→ **Exercise description**
Please find the lines in the following records that hold "enumerate", and copy them.

→ **Provided data**
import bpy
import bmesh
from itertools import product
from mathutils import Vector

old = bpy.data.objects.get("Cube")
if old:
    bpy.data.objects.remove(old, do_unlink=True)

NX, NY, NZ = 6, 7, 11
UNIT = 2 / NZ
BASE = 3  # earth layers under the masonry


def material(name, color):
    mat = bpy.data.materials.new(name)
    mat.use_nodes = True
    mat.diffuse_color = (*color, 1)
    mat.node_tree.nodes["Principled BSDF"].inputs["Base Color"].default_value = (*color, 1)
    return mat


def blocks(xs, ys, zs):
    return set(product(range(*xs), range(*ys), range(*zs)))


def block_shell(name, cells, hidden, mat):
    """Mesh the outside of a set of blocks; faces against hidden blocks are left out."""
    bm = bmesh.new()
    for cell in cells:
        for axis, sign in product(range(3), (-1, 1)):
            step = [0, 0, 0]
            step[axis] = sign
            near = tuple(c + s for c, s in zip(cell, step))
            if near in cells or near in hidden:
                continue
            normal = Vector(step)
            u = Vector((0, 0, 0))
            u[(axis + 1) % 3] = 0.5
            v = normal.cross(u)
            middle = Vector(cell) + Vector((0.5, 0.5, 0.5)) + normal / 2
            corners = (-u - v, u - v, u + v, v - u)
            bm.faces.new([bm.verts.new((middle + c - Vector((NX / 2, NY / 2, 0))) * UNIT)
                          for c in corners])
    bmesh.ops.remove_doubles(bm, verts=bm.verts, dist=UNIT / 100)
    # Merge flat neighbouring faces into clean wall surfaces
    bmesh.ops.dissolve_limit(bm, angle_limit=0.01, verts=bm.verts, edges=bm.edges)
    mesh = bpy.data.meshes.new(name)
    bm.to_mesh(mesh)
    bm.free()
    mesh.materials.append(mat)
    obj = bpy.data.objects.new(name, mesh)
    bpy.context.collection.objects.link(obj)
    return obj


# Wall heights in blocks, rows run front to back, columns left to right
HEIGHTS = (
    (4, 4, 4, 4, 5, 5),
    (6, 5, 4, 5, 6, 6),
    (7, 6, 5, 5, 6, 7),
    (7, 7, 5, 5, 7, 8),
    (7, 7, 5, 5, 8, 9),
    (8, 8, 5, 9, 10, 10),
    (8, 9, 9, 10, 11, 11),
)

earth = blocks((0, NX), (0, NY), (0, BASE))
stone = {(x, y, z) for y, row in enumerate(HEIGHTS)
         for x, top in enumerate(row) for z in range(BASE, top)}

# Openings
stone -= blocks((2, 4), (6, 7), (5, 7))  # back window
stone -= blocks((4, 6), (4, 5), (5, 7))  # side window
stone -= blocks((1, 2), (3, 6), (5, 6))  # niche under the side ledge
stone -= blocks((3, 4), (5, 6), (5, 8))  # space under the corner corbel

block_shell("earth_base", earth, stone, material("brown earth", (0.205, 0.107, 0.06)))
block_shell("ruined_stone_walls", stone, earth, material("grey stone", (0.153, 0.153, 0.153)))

→ **Result for this exercise**
stone = {(x, y, z) for y, row in enumerate(HEIGHTS)
         for x, top in enumerate(row) for z in range(BASE, top)}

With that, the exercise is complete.